Give the number of lines in these entries that contain the string "bmesh", with no further comment.

═════ MATERIAL TO PROCESS

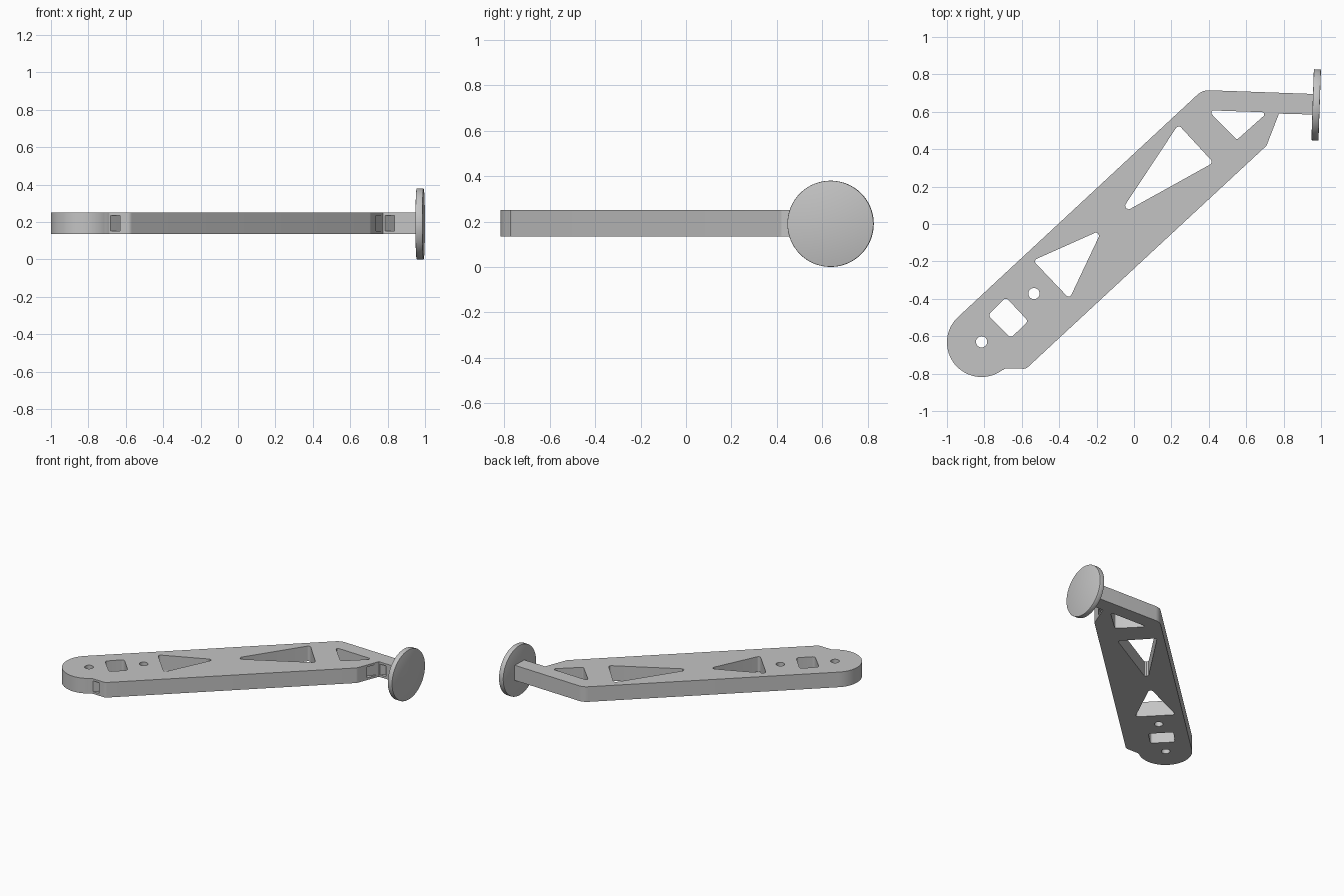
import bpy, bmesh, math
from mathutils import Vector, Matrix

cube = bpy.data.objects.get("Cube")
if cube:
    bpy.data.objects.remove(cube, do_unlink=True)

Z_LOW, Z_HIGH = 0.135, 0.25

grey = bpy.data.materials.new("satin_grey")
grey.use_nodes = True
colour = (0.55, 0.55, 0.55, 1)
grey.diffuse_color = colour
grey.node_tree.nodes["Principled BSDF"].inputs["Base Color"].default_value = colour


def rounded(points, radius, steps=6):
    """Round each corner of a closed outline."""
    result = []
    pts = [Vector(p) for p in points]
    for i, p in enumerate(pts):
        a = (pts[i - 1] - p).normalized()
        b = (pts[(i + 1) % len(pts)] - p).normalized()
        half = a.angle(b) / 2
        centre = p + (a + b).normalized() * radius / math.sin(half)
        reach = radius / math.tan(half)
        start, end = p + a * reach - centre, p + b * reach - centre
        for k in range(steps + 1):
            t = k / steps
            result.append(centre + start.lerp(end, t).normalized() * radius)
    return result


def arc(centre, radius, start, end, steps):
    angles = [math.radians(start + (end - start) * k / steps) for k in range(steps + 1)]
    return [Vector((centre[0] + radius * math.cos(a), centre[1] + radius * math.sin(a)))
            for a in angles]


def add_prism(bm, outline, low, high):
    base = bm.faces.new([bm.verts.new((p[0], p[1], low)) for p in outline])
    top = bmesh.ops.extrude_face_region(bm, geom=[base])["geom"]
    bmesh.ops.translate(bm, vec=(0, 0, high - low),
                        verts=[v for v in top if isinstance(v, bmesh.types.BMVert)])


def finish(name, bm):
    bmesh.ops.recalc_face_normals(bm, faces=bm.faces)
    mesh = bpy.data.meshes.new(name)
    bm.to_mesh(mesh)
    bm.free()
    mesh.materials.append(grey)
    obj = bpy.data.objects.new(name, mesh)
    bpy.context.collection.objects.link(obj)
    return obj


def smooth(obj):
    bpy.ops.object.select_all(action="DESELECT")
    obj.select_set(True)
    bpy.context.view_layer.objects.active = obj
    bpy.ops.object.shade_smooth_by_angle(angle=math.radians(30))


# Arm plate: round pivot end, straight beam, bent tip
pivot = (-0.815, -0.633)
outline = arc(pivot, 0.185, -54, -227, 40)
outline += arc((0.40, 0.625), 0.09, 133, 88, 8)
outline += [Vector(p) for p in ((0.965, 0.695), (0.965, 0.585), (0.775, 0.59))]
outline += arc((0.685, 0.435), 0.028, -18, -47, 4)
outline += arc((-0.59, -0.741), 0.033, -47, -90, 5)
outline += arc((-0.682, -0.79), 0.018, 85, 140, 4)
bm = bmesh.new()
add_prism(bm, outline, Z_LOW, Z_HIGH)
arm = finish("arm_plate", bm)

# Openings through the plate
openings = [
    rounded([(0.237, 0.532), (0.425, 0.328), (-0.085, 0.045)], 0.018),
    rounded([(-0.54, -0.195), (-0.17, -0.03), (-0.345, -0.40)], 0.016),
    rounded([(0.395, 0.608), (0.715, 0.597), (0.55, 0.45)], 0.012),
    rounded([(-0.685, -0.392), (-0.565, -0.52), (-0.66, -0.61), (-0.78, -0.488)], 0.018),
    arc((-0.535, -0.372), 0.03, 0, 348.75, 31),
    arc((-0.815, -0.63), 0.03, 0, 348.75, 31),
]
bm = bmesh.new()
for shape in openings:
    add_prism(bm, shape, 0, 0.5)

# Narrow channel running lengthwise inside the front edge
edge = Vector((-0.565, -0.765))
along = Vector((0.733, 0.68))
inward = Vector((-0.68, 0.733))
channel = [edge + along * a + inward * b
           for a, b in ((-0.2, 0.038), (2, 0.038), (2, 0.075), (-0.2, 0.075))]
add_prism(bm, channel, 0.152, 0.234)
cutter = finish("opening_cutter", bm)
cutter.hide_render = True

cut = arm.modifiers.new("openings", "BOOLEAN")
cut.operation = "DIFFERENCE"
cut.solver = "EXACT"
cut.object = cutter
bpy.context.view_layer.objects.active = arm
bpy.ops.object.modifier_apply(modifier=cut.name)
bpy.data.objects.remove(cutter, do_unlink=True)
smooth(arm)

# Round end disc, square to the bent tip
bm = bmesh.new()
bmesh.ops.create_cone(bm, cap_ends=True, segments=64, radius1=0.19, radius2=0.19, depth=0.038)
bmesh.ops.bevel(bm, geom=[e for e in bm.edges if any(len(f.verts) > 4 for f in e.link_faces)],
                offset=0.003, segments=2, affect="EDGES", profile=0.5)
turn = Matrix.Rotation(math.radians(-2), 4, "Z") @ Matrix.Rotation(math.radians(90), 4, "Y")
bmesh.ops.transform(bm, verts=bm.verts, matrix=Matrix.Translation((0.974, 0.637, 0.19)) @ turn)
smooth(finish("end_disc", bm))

══════════

• _RESPONSE BELOW_: 11